Our baby could be born any day! We knew it could happen that fast. But I couldn’t share our excitement with the world. There was no swollen abdomen, no due date to circle on the calendar. Sure, we’d tried to have a baby for years. But now we really were! And yet our baby felt like a secret.

At a conference out of town, I realized people wouldn’t know—unless we told them. So I started spreading the news. I announced to long-distance friends I saw only once a year, “I have big news. I’m going to be a mom!” Then I started telling business colleagues at the conference. Then I told anyone who would listen. [It's human to want to share excitement with our friends and family, whether it's about having a baby, falling in love, or getting a much-wanted job or award. Again, it's a universal emotion even if you haven't been in the shoes of a prospective adoptive parent.]

And people were thrilled. I was congratulated, hugged, blessed. I met moms, dads, aunts, and grandpas who had adopted children. I met adopted adults who told me how happy they were for me. With each good wish, each kind word, my baby become more real. I didn’t realize how healing the joy I had experienced was until I got on the plane to return home. [Demonstrating the specific is also the universal--and showing how many people are impacted by adoption.]

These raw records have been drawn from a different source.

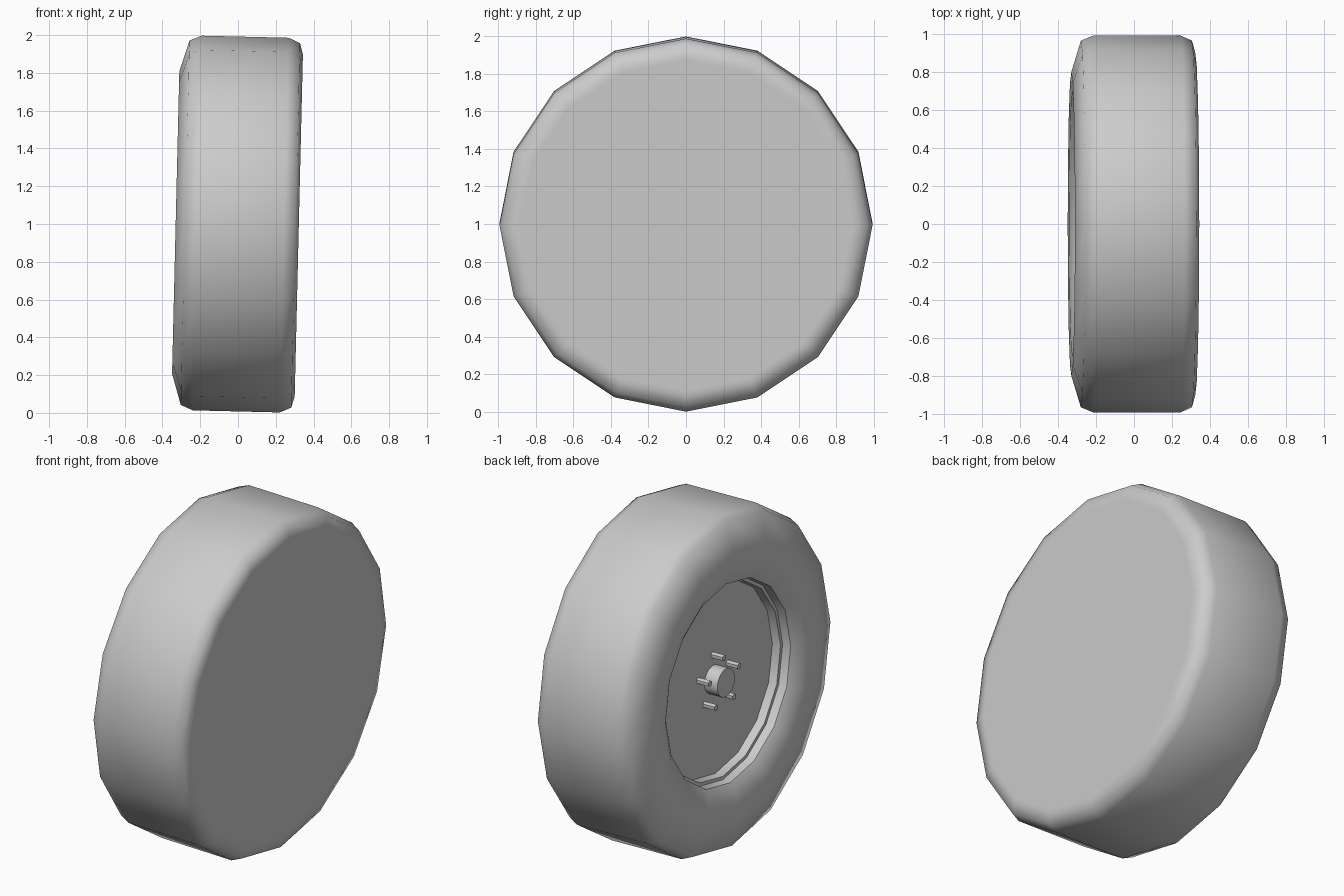
import bpy, bmesh, math
from mathutils import Matrix

SIDES = 16
TILT = Matrix.Translation((0, 0, 1)) @ Matrix.Rotation(0.024, 4, 'Y')

cube = bpy.data.objects.get("Cube")
if cube:
    bpy.data.objects.remove(cube, do_unlink=True)

grey = bpy.data.materials.new("plain_grey")
grey.use_nodes = True
colour = (0.6, 0.6, 0.6, 1)
grey.diffuse_color = colour
grey.node_tree.nodes["Principled BSDF"].inputs["Base Color"].default_value = colour


def lathe(name, profile, sides, angle, close_start=False, close_end=False,
          centre=(0, 0), start=math.pi / 2):
    """Spin an (axis position, radius) profile around the x axis."""
    bm = bmesh.new()
    rings = []
    for a, r in profile:
        ring = []
        for i in range(sides):
            t = start + math.tau * i / sides
            ring.append(bm.verts.new((a, centre[0] + r * math.cos(t),
                                      centre[1] + r * math.sin(t))))
        rings.append(ring)
    for p, q in zip(rings, rings[1:]):
        for i in range(sides):
            j = (i + 1) % sides
            bm.faces.new((p[i], p[j], q[j], q[i]))
    if close_start:
        bm.faces.new(rings[0][::-1])
    if close_end:
        bm.faces.new(rings[-1])
    mesh = bpy.data.meshes.new(name)
    bm.to_mesh(mesh)
    bm.free()
    mesh.materials.append(grey)
    obj = bpy.data.objects.new(name, mesh)
    bpy.context.collection.objects.link(obj)
    obj.matrix_world = TILT
    bpy.ops.object.select_all(action='DESELECT')
    obj.select_set(True)
    bpy.context.view_layer.objects.active = obj
    bpy.ops.object.shade_smooth_by_angle(angle=math.radians(angle))
    return obj


# Tyre with its flat closed side, rounded shoulders and open side wall
lathe("tyre", [(0.322, 0.88), (0.322, 0.905), (0.305, 0.965), (0.245, 0.992),
               (-0.215, 0.992), (-0.28, 0.965), (-0.33, 0.80),
               (-0.325, 0.70), (-0.305, 0.63), (-0.28, 0.59)],
      SIDES, 60, close_start=True)

# Stepped rim and its recessed disc
lathe("rim", [(-0.28, 0.59), (-0.23, 0.585), (-0.23, 0.565),
              (-0.18, 0.56), (-0.18, 0.53)], SIDES, 30, close_end=True)

# Centre hub
lathe("hub", [(-0.17, 0.083), (-0.265, 0.083)], SIDES, 30, close_end=True)

# Ring of five wheel nuts
for n in range(5):
    t = math.pi / 2 + math.tau * n / 5
    lathe(f"wheel_nut_{n + 1}", [(-0.17, 0.019), (-0.258, 0.019)], 6, 30,
          close_end=True, centre=(0.145 * math.cos(t), 0.145 * math.sin(t)))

The man sitting directly behind me was holding a newborn—six weeks, I overheard him say. When I got up, I saw him, and for the first time in years, I could look at a baby. I could admire the tiny body, the feathery eyelashes, the loosely clenched perfect fingers without feeling that awful mix of desire, jealousy, and sorrow. I gazed at this little tiny little person, utterly and completely asleep, and for the first time, I wasn’t reminded of what I had lost or would never have. Instead I saw hope, and joy—and certainty. [Lots of details and I think I did a good job of describing emotions without being melodramatic.]

And I thought, I’m getting one of those! [I set this off as its own paragraph to make it "pop." I think it does.]

“He’s beautiful,” I told the baby’s father, who looked up at me and smiled. And ours will be too. [I like this close--goes back to the beginning of the essay and gives the piece of sense of closure.]

Readers, what do you think? Can you see how much stronger this piece than the earlier essay--and why it sold?

**And by the way, Ryan was born just a few weeks after this piece was first written. And he was just as beautiful as I expected. His little sister, Haley, who came along four and half years later, is too. :)


  1. Thanks for posting these Kelly. I love how you inserted the comments and quite honestly, it is a beautiful essay. Very helpful for us new people!

  2. Kelly, I like this essay now as much as when I first read it back in 2008. (My essay was published in the same anthology.) I also struggled with infertility for many years. Although I did end up having a successful pregnancy, I remember reading your essay and thinking that had I taken a different route to motherhood, your essay would have been exactly what I would have wanted to read. You make such an important point about the joy inherent in anticipating and having a baby.

    As for your "bad" essay, well, it made me laugh. It's good to know that even the masters throw a bomb every now and then!

  3. Thanks, Badger Girl! I really appreciate that. :)

  4. Thank you, Barbara! What a nice compliment to get. In the meantime, I uploaded a pic of me Ryan the day I met him--at two hours old. :)

  5. I really can see the difference. That was a lovely essay. I like how you point out the places within the essay that could lead to other essays. Thanks for posting.

  6. Wow. I love this essay, Kelly. In fact, I had to read it a few times before I could pay attention to your thoughts in green. :) Your corrections definitely give the essay more oomph. I especially noticed the power of the white space in this piece. (First line, last couple of lines -- they really stand out.)

    Thanks for sharing both the essay and the writing advice!

  7. Thanks, Brigid! I do love this piece and have sold it multiple times, which makes me a little "free" money each time, too. :)